- Hy-Line Cruises operates a high speed, one hour ferry from the Ocean Street Dock in Hyannis to Oak Bluffs, as well as a two and one quarter hour traditional ferry during the summer months. Both options cost significantly more and take longer than departures from Falmouth and Woods Hole, but considering the time, gas and hassle you'll save driving to the departure point, it may be worth the added time expense. +1 508-778-2600, .
With one exception, all ferries to Nantucket depart from Hyannis.
- The Steamship Authority carries vehicles and passengers to the island several times each day, year round, crossing time is around three hours. SSA also operates a one hour fast ferry from the Hyannis terminal, although cars are not carried on this route.
- Hy-Line operates a year round high speed service to Nantucket on the M/V Grey Lady III, and a traditional three hour ferry during the summer.
- Freedom Cruise Lines runs an 80 minute crossing from Harwichport to Nantucket from Memorial Day-Labor Day only. Although departures are somewhat limited and fares are higher than Hyannis, this option may be more convenient for those staying on the lower and outer Cape. Reservations are strongly recommended, as the company states that popular weekend sailings can be sold out several weeks in advance. Harwichport Harbor 720 Main Street (Route 28), Harwichport +1 508-432-8999.

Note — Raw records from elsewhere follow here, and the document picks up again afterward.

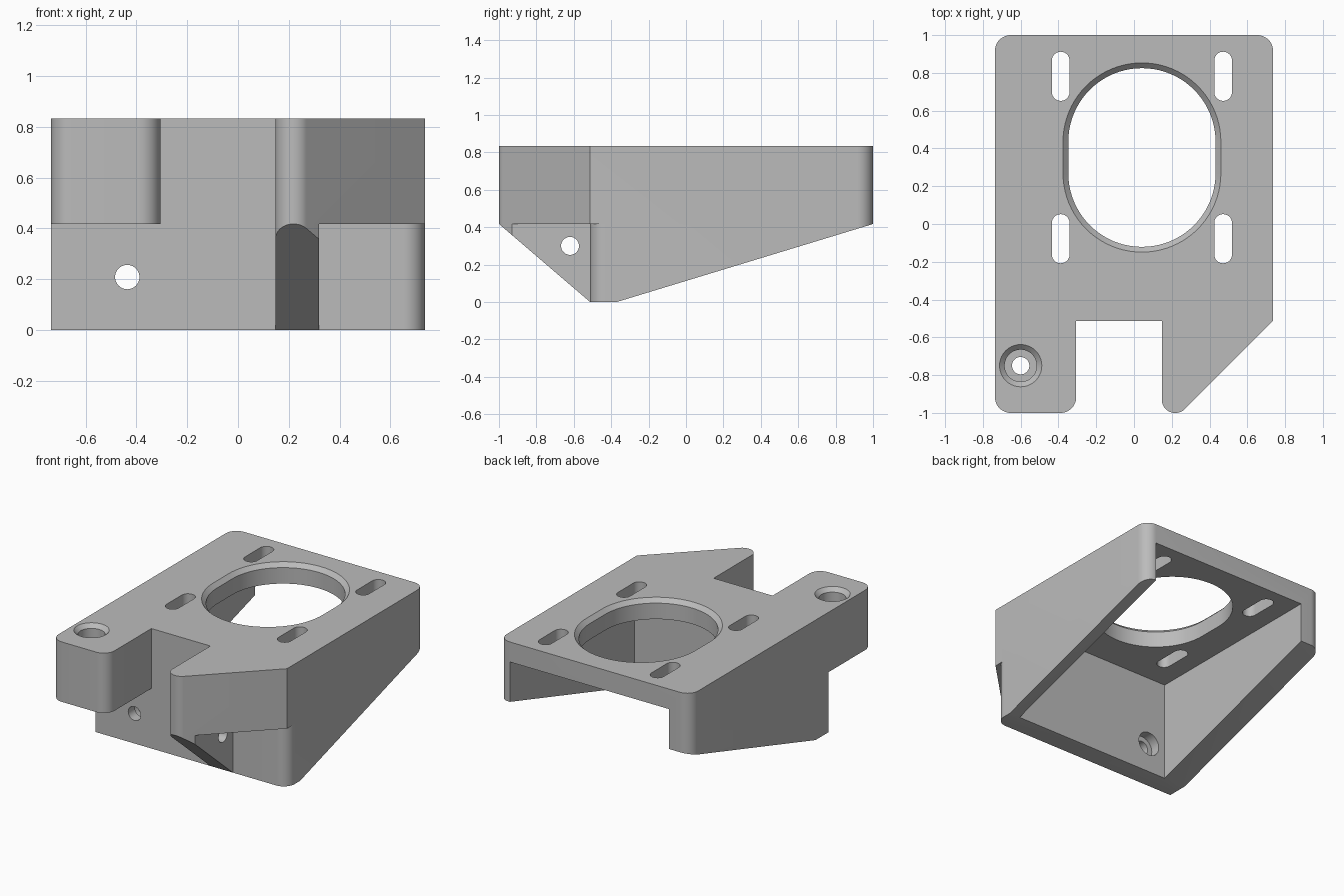
import bpy, bmesh, math
from mathutils import Vector

if "Cube" in bpy.data.objects:
    bpy.data.objects.remove(bpy.data.objects["Cube"], do_unlink=True)

# Main dimensions
HALF_W, TOP, MID = 0.736, 0.833, 0.417
FRONT, INNER, R = -0.513, -0.37, 0.083
PLATE = 0.139
HOLE_X, HOLE_Y, TRAVEL = 0.042, 0.352, 0.083

steel_grey = bpy.data.materials.new("plain_grey")
steel_grey.use_nodes = True
colour = (0.50, 0.50, 0.50, 1)
steel_grey.diffuse_color = colour
steel_grey.node_tree.nodes["Principled BSDF"].inputs["Base Color"].default_value = colour


def rounded(corners, steps=12):
    """Outline from (x, y) or (x, y, radius) corners, with filleted corners."""
    out = []
    for i, c in enumerate(corners):
        p = Vector(c[:2])
        if len(c) < 3:
            out.append(p)
            continue
        a = (Vector(corners[i - 1][:2]) - p).normalized()
        b = (Vector(corners[(i + 1) % len(corners)][:2]) - p).normalized()
        half = a.angle(b) / 2
        centre = p + (a + b).normalized() * c[2] / math.sin(half)
        start = p + a * c[2] / math.tan(half) - centre
        turn = math.pi - 2 * half
        if a.x * b.y - a.y * b.x > 0:
            turn = -turn
        for k in range(steps + 1):
            t = turn * k / steps
            out.append(centre + Vector((start.x * math.cos(t) - start.y * math.sin(t),
                                        start.x * math.sin(t) + start.y * math.cos(t))))
    return out


def slot(cx, cy, r, travel=0.0, steps=20):
    """Circle of radius r, stretched by travel both ways along its second axis."""
    out = []
    for side in (1, -1):
        for k in range(steps + (1 if travel else 0)):
            t = math.pi * k / steps
            out.append(Vector((cx + side * r * math.cos(t),
                               cy + side * (travel + r * math.sin(t)))))
    return out


def loft(name, rings, axis="Z"):
    """Closed solid through (outline, height) rings along an axis."""
    place = {"X": lambda p, h: (h, p.x, p.y),
             "Y": lambda p, h: (p.x, h, p.y),
             "Z": lambda p, h: (p.x, p.y, h)}[axis]
    bm = bmesh.new()
    loops = [[bm.verts.new(place(p, h)) for p in pts] for pts, h in rings]
    for lo, hi in zip(loops, loops[1:]):
        for i in range(len(lo)):
            bm.faces.new((lo[i - 1], lo[i], hi[i], hi[i - 1]))
    bm.faces.new(loops[0])
    bm.faces.new(loops[-1])
    bmesh.ops.recalc_face_normals(bm, faces=bm.faces)
    mesh = bpy.data.meshes.new(name)
    bm.to_mesh(mesh)
    bm.free()
    mesh.materials.append(steel_grey)
    ob = bpy.data.objects.new(name, mesh)
    bpy.context.collection.objects.link(ob)
    return ob


def prism(name, pts, lo, hi, axis="Z"):
    return loft(name, [(pts, lo), (pts, hi)], axis)


def combine(target, tool, operation):
    mod = target.modifiers.new(operation, "BOOLEAN")
    mod.operation, mod.solver, mod.object = operation, "EXACT", tool
    bpy.context.view_layer.objects.active = target
    bpy.ops.object.modifier_apply(modifier=mod.name)
    bpy.data.objects.remove(tool, do_unlink=True)


# Upper slab with the square foot and the pointed arm
bracket = prism("mounting_bracket", rounded([
    (-HALF_W, -1, R), (-0.306, -1, R), (-0.306, FRONT), (0.147, FRONT),
    (0.147, -1, 0.07), (0.249, -1, 0.07), (HALF_W, FRONT),
    (HALF_W, 1, R), (-HALF_W, 1, R)]), MID, TOP)

# Lower body
combine(bracket, prism("lower_body", rounded([
    (-HALF_W, FRONT), (HALF_W, FRONT, R), (HALF_W, 1, R), (-HALF_W, 1, R)]),
    0, MID), "UNION")

# Sloped gusset under the arm
gusset = prism("gusset", rounded([
    (0.147, -1, 0.07), (0.249, -1, 0.07), (0.319, -0.93), (0.319, -0.4),
    (0.147, -0.4)]), 0, MID)
combine(gusset, prism("gusset_slope", rounded([
    (FRONT, 0), (-1, MID), (-1.1, MID + 0.086), (-1.1, -0.1), (FRONT, -0.1)]),
    0, 0.5, "X"), "DIFFERENCE")
combine(bracket, gusset, "UNION")

# Sloping underside of the side walls, then the open-backed cavity
cutters = [
    prism("underside_slope", rounded([
        (INNER, 0), (1, MID), (1.2, MID + 0.061), (1.2, -0.1), (INNER, -0.1)]),
        -1, 1, "X"),
    prism("cavity", rounded([
        (-0.569, INNER), (0.653, INNER), (0.653, 1.1), (-0.569, 1.1)]),
        -0.2, TOP - PLATE),
]

# Chamfered oblong opening
cutters.append(loft("main_opening", [
    (slot(HOLE_X, HOLE_Y, r, TRAVEL, 40), z) for r, z in
    ((0.39, 0.6), (0.39, 0.805), (0.418, TOP), (0.418, 0.9))]))

# Four adjusting slots
for sx in (-1, 1):
    for sy in (-1, 1):
        cutters.append(prism("adjusting_slot", slot(
            HOLE_X + sx * 0.43, HOLE_Y + sy * 0.43, 0.047, TRAVEL), 0.6, 0.9))

# Stepped screw hole in the foot
cutters.append(loft("foot_screw_hole", [
    (slot(-0.6, -0.75, r), z) for r, z in
    ((0.046, 0.3), (0.046, 0.62), (0.085, 0.62), (0.085, 0.806),
     (0.112, TOP), (0.112, 0.9))]))

# Stepped hole in the front wall and cross hole in the gusset
cutters.append(loft("front_wall_hole", [
    (slot(-0.436, 0.208, r), y) for r, y in
    ((0.048, -0.7), (0.048, -0.44), (0.083, -0.44), (0.083, -0.3))], "Y"))
cutters.append(prism("gusset_hole", slot(-0.62, 0.3, 0.048), 0.05, 0.45, "X"))

for cutter in cutters:
    combine(bracket, cutter, "DIFFERENCE")

# Smooth the curved walls, keep edges sharp
bpy.ops.object.select_all(action="DESELECT")
bracket.select_set(True)
bpy.context.view_layer.objects.active = bracket
bpy.ops.object.shade_smooth_by_angle(angle=math.radians(25))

Monomoy Island is actually two islands. The larger South island was inhabited with a lighthouse until a hurricane wiped the town out in the 1860's. Today, Monomoy is a national wildlife refuge.

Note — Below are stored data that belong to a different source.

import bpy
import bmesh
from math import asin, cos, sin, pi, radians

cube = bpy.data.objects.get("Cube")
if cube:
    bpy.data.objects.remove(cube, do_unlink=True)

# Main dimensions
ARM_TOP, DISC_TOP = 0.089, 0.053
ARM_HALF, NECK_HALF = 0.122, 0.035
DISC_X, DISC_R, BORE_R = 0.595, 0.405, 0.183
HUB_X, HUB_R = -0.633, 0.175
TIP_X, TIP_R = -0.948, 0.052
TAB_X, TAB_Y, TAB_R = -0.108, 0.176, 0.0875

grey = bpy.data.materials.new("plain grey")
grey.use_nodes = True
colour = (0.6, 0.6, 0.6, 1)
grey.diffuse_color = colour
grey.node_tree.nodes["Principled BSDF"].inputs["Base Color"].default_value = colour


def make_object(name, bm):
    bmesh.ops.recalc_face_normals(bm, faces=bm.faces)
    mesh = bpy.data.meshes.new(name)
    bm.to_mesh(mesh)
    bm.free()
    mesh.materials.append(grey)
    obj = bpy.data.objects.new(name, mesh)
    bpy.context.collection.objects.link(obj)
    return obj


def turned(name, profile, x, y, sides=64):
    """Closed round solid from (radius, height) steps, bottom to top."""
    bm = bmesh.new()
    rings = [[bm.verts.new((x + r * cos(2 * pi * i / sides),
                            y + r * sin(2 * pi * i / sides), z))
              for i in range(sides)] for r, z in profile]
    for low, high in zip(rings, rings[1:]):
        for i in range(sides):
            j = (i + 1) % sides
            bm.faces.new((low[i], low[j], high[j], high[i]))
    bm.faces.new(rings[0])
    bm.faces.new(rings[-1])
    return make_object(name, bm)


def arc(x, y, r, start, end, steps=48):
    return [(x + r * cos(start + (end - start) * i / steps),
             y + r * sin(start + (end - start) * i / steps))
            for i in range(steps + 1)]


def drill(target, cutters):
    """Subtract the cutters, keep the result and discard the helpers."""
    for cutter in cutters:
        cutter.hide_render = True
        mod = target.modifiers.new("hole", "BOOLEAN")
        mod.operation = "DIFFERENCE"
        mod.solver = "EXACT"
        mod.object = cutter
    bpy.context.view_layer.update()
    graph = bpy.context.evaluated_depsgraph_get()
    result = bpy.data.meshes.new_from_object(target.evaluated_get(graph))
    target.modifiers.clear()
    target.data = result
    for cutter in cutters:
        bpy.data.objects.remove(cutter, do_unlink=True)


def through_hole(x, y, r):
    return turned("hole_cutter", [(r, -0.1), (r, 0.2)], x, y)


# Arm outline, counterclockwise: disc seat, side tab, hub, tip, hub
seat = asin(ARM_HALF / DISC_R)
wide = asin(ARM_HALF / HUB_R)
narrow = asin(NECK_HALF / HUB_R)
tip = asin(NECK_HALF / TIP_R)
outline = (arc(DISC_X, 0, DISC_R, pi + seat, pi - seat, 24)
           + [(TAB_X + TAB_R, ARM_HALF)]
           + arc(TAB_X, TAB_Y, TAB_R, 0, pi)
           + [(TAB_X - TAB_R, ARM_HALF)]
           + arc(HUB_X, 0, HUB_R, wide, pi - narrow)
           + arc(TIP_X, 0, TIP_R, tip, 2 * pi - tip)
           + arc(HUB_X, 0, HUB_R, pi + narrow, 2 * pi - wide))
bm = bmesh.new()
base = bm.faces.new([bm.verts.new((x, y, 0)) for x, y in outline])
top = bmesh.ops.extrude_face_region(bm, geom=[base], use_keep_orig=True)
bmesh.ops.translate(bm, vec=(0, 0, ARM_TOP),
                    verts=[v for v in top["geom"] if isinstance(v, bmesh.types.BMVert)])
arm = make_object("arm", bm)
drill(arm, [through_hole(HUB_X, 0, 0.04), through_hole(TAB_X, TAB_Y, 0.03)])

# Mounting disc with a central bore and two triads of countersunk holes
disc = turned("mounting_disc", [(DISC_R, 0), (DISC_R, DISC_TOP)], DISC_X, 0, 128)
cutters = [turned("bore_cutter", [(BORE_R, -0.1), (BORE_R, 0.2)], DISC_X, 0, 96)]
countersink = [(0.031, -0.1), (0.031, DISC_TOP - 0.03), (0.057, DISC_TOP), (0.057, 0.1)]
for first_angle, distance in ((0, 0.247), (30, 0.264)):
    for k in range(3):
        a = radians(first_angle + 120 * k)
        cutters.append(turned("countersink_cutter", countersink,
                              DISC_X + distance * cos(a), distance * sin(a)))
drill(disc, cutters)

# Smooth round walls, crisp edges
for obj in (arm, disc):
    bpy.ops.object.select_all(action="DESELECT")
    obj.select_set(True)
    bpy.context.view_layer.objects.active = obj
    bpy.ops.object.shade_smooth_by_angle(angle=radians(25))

- The smaller North Island is open to the public during daylight hours and easily accessible. Hiking, fishing, birding, and enjoying the beauty of some of Cape Cod's most secluded and untouched beaches are all popular activities, although you can't hunt or camp overnight. You can either take your own boat, or sail with Rip Ryder in Chatham (+1 508-237-0420 or ) who offers several daily fishing and birding shuttles from June through September weather permitting ($20 round-trip). There's no mooring or dock on the island so be prepared to get your feet wet!

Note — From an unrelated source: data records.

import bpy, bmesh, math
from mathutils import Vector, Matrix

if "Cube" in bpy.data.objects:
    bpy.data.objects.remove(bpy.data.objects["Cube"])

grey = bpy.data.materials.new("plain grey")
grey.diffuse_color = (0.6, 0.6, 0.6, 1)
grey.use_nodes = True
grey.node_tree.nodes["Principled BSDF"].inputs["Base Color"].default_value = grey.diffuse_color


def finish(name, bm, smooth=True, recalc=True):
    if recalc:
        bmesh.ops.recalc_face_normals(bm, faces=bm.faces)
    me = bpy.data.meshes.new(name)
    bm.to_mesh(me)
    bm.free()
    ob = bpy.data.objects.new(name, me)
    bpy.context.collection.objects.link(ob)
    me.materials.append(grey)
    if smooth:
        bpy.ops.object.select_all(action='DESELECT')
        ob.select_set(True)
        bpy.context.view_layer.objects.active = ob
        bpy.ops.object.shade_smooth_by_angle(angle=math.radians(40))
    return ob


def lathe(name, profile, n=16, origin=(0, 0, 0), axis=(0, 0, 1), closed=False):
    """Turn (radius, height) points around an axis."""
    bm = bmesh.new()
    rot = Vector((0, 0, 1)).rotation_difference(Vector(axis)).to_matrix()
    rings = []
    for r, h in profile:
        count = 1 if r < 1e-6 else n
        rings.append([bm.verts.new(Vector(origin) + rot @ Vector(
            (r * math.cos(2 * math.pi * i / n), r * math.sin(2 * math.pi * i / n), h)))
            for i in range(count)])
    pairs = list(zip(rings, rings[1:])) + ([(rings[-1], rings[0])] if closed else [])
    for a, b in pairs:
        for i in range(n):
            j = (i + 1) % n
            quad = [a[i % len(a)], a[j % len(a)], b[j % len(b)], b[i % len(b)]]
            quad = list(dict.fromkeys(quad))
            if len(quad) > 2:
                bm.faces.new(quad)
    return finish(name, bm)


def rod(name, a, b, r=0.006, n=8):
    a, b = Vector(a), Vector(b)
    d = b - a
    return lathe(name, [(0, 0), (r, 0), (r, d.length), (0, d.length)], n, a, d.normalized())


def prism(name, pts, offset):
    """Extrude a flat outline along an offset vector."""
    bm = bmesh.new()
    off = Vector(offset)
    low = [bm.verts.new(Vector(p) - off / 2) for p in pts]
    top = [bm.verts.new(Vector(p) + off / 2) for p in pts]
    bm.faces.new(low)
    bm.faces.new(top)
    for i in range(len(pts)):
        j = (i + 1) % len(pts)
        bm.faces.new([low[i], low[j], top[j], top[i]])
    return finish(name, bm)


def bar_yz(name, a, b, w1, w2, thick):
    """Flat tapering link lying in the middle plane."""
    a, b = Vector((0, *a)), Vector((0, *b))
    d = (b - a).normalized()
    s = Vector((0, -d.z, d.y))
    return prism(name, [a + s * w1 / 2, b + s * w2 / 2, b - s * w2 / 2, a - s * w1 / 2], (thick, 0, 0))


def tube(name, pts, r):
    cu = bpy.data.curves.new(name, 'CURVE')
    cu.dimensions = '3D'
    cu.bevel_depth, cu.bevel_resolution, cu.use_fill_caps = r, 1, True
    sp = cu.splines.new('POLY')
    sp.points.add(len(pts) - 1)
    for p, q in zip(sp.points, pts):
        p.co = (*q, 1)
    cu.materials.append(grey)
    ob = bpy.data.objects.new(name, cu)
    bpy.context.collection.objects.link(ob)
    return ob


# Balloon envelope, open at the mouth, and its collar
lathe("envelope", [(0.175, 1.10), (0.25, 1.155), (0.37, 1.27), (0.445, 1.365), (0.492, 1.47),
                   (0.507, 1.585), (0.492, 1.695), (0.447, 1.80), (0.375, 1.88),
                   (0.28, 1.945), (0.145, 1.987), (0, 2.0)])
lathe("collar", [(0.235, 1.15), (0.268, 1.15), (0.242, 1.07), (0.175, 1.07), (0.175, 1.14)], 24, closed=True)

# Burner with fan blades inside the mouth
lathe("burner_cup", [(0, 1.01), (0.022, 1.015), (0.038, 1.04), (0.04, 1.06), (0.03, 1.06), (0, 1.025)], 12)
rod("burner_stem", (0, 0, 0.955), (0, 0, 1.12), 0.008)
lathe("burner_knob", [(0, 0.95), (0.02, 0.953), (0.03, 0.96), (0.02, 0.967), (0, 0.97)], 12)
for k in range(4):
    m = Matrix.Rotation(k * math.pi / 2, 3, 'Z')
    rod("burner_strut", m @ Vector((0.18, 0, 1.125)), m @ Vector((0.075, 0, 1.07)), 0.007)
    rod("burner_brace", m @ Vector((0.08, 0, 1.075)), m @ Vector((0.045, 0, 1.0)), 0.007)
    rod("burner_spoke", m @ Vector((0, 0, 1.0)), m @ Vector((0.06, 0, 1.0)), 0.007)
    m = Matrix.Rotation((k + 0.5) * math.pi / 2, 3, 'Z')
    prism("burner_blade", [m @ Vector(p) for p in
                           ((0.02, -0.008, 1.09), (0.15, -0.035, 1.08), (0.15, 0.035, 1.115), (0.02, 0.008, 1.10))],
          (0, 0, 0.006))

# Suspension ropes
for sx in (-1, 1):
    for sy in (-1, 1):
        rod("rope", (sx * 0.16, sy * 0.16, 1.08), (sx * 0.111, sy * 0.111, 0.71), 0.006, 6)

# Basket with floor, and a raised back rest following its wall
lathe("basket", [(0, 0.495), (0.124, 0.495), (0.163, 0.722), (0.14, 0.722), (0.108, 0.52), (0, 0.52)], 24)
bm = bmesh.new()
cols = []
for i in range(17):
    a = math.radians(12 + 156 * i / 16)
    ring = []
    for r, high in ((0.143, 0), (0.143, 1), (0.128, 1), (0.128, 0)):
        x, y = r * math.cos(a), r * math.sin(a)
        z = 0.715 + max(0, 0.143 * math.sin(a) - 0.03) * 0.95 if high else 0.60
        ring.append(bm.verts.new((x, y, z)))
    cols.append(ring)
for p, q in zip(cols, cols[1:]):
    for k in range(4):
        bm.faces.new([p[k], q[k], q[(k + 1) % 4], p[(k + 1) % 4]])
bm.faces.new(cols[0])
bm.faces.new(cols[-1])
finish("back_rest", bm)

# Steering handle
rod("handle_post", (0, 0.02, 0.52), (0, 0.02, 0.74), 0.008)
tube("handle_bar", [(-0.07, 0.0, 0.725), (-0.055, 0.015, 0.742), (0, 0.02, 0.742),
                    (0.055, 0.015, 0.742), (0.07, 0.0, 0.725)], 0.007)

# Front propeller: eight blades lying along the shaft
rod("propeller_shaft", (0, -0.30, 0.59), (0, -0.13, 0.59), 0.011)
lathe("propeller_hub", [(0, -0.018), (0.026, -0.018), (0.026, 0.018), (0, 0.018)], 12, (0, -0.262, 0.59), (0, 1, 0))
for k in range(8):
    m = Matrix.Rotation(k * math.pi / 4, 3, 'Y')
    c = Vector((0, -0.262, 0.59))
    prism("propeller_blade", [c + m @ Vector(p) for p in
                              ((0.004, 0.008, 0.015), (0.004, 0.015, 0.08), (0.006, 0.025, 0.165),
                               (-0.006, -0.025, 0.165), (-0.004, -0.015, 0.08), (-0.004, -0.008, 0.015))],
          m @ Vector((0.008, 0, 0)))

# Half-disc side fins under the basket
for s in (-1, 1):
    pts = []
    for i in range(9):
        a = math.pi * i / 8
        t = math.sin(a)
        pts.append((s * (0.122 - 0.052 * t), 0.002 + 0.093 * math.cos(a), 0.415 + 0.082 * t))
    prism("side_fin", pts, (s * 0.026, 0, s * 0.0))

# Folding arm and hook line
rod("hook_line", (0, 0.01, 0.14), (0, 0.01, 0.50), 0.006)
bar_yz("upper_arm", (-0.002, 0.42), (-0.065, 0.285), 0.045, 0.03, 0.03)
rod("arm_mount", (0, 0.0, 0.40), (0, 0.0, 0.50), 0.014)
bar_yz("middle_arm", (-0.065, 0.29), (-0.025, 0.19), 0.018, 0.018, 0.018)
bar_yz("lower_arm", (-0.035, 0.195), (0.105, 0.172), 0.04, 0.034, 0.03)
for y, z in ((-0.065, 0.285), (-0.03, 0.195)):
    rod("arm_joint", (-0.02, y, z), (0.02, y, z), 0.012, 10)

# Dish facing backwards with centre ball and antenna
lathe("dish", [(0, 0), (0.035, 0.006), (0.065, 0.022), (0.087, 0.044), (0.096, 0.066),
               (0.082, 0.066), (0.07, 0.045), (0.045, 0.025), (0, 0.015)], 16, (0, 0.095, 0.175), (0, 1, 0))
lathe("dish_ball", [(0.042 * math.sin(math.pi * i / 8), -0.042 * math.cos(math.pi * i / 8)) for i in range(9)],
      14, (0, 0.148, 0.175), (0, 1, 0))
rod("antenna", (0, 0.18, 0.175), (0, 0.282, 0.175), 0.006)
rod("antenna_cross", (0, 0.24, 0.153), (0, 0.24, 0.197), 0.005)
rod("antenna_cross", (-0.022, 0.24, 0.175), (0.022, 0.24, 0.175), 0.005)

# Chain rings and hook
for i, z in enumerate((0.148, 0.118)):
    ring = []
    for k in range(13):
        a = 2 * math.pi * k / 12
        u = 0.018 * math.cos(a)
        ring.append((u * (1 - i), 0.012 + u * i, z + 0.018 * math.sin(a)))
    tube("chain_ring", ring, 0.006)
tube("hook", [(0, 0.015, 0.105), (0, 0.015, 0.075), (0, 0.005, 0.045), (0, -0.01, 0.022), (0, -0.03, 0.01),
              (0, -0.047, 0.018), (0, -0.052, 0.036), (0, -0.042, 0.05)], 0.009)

- The more remote and larger South Monomoy, however, is a different story. While technically open to the public, access is limited. You will need a permit, and your own boat (or a charter). Having a guide recognized by the wildlife refuge service is highly recommended, as you stand a much better chance of obtaining a permit if one agrees to accompany you. National Geographic, NOAA, and some educational institutions (such as Woods Hole Oceanographic Institute) run expeditions to South Monomoy, and it may be worth seeing if you can join one of these groups as it will save a lot of the hassle involved with going on your own. For the 2011 season, Rip Ryder (see above) will reportedly also be running occasional tours to South Monomoy, including arranging the required guide. Call for dates and reservations.
- Some other boat lines claim to run trips to Monomoy, it should be noted that none of them actually land at Monomoy - although do provide ample Seal watching opportunities near the shoreline.
Traffic is heavy on summer weekends. Try to get over the bridges before noon or after 7PM if leaving on Sunday during the summer. Use SmarTraveler® to see traffic conditions: .
Plymouth or Boston are good next stops.
|This is a usable article. It gives a good overview of the region, its sights, and how to get in, as well as links to the main destinations, whose articles are similarly well developed. An adventurous person could use this article, but please plunge forward and help it grow!